The threat of Hacker group "nightmare" was not prank. It was clearly proved on 10 AM (pick hour) whenTel Aviv Stock Exchange (TASE) and El Al’s respective websites goes offline. TASE's website was only partially functioning, while El Al’s website did not function at all. Following the attack, Israeli Bank ordered to block IP addresses from Saudi Arabia, Iran and Algeria, fearing hackers could penetrate databases of Israeli banks. Even before Israel Bank gave the order, Discount bank and Bank Leumi blocked international access altogether.

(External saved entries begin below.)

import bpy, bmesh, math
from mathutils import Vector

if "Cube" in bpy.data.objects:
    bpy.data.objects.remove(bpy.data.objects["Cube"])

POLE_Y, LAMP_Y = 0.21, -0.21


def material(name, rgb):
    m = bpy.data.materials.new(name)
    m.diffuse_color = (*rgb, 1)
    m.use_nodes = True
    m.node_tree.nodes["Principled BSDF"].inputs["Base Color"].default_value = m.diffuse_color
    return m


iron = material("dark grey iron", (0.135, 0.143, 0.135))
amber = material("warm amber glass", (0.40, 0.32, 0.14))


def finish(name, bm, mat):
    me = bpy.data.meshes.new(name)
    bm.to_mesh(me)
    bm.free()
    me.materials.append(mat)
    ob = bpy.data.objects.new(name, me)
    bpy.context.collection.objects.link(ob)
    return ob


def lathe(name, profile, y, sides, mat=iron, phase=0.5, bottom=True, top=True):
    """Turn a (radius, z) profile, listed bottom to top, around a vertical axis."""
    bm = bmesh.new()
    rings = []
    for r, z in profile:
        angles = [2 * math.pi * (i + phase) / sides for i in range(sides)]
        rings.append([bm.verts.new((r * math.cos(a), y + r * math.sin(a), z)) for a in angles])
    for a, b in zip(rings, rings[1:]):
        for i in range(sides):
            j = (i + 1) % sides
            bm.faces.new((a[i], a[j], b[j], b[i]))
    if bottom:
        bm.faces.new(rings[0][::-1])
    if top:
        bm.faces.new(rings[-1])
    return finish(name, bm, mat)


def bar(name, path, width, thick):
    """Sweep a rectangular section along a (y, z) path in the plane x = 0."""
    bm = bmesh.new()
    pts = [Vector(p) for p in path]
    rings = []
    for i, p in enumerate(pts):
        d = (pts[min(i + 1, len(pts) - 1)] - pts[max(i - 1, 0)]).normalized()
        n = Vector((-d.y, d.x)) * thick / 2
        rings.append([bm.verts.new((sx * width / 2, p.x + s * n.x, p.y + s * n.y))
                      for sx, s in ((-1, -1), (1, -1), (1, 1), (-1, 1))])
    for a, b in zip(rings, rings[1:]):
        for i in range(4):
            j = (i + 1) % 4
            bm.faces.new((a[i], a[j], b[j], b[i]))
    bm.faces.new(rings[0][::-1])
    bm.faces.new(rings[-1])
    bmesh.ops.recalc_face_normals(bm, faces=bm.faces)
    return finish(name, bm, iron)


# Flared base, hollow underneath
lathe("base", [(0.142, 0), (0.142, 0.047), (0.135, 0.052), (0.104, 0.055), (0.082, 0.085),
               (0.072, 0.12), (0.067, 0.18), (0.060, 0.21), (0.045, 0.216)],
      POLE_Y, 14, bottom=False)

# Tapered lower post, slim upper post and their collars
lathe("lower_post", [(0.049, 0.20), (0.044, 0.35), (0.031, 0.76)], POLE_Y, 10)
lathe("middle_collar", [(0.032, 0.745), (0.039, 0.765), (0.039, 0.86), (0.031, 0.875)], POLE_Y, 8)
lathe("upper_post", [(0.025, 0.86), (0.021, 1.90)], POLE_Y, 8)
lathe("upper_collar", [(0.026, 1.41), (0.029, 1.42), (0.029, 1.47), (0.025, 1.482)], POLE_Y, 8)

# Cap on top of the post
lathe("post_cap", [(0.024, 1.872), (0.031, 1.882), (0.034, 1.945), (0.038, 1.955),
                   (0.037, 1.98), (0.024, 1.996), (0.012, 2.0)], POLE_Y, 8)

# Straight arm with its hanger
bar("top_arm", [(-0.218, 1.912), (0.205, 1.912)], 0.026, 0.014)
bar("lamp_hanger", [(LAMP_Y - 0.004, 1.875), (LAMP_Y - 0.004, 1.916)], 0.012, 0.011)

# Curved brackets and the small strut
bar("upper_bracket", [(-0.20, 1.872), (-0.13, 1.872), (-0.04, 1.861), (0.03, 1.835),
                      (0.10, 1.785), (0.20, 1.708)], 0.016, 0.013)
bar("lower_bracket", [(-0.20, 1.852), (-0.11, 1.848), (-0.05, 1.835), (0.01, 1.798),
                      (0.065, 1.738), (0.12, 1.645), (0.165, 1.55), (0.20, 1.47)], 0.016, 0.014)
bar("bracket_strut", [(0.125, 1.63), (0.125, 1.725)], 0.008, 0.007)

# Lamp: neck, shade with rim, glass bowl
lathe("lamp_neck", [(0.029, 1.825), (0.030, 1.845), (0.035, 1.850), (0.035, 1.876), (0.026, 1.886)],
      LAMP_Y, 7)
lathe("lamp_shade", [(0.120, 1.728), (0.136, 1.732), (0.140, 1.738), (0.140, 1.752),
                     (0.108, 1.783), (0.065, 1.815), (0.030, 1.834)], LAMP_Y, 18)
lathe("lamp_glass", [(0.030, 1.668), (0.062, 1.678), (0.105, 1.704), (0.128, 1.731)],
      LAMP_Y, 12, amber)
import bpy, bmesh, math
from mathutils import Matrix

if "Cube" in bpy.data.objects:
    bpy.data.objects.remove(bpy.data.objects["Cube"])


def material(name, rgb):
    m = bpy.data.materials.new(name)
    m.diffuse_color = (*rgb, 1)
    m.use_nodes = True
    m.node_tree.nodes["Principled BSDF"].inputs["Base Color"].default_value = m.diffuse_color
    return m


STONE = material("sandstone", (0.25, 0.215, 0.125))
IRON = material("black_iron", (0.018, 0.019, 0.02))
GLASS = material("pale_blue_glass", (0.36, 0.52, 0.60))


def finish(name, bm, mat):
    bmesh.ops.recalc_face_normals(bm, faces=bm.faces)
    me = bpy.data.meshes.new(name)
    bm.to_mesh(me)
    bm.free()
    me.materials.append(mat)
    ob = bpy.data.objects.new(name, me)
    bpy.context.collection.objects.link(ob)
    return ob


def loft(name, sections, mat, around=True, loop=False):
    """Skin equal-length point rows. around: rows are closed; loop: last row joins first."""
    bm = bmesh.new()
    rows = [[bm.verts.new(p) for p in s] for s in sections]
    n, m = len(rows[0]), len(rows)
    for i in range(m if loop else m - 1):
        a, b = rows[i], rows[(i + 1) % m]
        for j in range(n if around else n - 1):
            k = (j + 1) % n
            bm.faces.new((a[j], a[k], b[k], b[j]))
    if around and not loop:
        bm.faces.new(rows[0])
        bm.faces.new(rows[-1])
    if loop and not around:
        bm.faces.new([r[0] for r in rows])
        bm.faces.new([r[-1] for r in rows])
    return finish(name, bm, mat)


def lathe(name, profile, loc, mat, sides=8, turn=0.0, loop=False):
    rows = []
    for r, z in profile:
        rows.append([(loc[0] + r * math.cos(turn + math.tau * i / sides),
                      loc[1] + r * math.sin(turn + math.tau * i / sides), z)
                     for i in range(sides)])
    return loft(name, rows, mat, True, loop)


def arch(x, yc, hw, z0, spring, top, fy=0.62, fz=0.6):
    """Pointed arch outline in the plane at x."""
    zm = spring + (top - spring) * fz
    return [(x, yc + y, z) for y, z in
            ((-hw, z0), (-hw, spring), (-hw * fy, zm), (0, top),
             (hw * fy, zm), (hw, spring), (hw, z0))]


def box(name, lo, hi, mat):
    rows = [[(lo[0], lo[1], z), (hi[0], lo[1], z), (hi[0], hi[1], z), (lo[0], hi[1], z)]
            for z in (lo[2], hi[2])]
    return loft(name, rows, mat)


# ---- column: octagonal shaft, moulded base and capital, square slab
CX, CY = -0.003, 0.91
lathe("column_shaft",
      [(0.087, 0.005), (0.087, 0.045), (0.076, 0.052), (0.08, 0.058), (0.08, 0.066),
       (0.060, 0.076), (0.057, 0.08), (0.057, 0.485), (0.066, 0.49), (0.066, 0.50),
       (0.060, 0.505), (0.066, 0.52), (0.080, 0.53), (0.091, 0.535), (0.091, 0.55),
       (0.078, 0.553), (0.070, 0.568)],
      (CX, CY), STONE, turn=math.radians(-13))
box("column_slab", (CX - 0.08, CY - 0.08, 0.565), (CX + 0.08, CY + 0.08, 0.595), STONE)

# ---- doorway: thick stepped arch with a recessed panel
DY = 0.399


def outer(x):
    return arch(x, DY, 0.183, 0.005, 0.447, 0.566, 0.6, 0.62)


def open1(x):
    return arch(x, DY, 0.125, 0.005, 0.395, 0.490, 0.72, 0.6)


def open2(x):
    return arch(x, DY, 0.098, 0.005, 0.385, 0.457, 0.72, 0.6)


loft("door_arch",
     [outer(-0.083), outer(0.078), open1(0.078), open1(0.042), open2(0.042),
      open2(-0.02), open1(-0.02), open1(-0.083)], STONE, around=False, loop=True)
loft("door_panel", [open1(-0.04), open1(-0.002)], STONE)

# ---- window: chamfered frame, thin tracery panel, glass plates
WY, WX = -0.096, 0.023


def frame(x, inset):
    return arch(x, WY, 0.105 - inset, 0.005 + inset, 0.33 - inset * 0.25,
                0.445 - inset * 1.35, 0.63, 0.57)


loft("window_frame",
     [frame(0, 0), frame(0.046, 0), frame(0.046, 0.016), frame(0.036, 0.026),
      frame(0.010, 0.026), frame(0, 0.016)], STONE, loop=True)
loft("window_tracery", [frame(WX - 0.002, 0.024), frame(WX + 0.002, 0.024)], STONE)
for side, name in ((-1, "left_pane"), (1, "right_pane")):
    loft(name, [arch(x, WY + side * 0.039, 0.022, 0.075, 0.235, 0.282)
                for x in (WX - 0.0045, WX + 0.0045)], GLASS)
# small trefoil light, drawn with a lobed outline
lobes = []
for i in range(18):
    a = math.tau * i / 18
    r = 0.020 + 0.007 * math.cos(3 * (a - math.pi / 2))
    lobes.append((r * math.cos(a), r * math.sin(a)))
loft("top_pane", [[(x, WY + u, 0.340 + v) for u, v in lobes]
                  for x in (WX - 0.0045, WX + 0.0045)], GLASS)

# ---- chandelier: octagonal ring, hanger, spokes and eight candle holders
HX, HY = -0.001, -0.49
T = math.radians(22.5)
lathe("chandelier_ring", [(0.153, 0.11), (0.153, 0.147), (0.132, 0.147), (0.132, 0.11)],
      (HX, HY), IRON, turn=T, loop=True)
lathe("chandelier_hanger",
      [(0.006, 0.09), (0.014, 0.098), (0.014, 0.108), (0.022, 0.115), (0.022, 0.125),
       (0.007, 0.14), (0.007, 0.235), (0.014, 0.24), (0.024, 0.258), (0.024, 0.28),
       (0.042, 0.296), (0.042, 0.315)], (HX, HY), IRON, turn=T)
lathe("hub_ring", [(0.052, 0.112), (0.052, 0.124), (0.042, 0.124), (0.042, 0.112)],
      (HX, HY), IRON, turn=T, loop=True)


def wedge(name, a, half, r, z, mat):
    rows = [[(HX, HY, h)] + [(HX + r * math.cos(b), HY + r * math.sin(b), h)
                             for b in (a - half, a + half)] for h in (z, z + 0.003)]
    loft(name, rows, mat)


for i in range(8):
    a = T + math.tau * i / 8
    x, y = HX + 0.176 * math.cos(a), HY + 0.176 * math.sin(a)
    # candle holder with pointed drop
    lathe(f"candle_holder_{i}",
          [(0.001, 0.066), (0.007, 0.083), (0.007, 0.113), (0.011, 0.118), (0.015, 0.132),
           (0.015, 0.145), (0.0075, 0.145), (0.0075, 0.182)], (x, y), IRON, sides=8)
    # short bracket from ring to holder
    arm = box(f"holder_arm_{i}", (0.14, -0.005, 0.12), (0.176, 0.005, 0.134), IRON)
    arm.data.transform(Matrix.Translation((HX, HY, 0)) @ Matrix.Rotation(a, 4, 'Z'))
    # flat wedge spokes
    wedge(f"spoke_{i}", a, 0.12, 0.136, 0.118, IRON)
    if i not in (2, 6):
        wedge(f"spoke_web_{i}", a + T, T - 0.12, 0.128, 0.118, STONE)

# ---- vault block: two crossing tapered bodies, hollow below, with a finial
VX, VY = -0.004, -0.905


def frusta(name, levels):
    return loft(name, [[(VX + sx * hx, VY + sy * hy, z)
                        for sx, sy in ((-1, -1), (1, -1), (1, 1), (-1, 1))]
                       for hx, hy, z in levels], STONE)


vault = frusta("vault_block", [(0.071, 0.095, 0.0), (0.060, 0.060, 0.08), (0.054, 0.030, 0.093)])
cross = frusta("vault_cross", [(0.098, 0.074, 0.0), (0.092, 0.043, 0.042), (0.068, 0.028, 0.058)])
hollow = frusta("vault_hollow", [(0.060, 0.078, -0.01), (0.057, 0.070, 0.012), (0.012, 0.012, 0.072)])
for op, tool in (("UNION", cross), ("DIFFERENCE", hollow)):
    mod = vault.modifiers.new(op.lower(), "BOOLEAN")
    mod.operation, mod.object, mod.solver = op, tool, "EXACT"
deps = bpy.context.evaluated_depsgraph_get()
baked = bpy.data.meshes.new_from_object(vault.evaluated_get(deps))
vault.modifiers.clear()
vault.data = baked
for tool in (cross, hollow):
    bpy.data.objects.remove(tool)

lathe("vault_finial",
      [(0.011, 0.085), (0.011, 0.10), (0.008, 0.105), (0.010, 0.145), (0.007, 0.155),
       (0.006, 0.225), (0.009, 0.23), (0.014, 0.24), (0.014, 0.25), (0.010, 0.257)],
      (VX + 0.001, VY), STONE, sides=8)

The hack comes in the wake of a series of cyber attacks over the past two weeks, and only a day after Hamas called for harsher hacking attempts against Israeli websites.
“The penetration into Israeli websites opens a new front for electronic resistance and war against the Israeli occupation,” said Hamas spokesperson Sami Abu Zuhri on Sunday during a news conference in the Gaza Strip.
A TASE spokesperson stated that the trading system and the website are not connected, emphasizing that the trading system was in no way damaged by the hack.The distributed denial-of-service attacks, which also targeted three Israeli banks, were the latest salvo in a month-long offensive between Arab and Jewish hackers determined to give the Middle East conflict an online dimension.
Monday's hacking incident caused the stock exchange's website to perform slowly, while El Al's online services were unavailable for more than an hour.
Responsibility for the attack was claimed by a group of hackers, claiming to be based in Saudi Arabia, which identifies itself by the name "Nightmare".
It came days after a rival Israeli hacking group called "Israel Defenders" published what it said were the credit card details of hundreds of Saudis. Nightmare had carried out a similar stunt after hacking an Israeli sports website.
The self-proclaimed head of Nightmare, who identifies himself as "0xOmar", boasted on the microblogging website Twitter that he would never be caught.
"No one is this world going to arrest me," he wrote. "It's impossible to find me and I'll keep attacking Israel. Just stay and watch."
Setting himself up against 0xOmar is "0xOmer", the leader of Israel Defenders, who says he is 17. 0xOmer says his counter-campaign has been joined by "7ukk1", allegedly a soldier in Israeli military intelligence. They claim they are poised to release the credit card details of 300,000 more Saudi nationals.
A second Jewish hacker, Hannibal, has joined the fray, publishing details to allow web users to break into the Facebook accounts of 20,000 Arab users. He claims to have the bank account details of 10 million Iranian and Saudi nationals, which he will release if Israel comes under further cyber-attack.
Israeli officials played down the significance of Monday's attacks, saying they had done little damage. Neither El Al nor the stock exchange suffered any disruption to their actual operations, and no sensitive information was stolen.
"Right now, we're not seeing anything that's especially interesting or especially dangerous," Gadi Evron, the former head of internet security for the Israeli government was quoted as saying.
A second security official dismissed the hackers as "teenagers making a noise".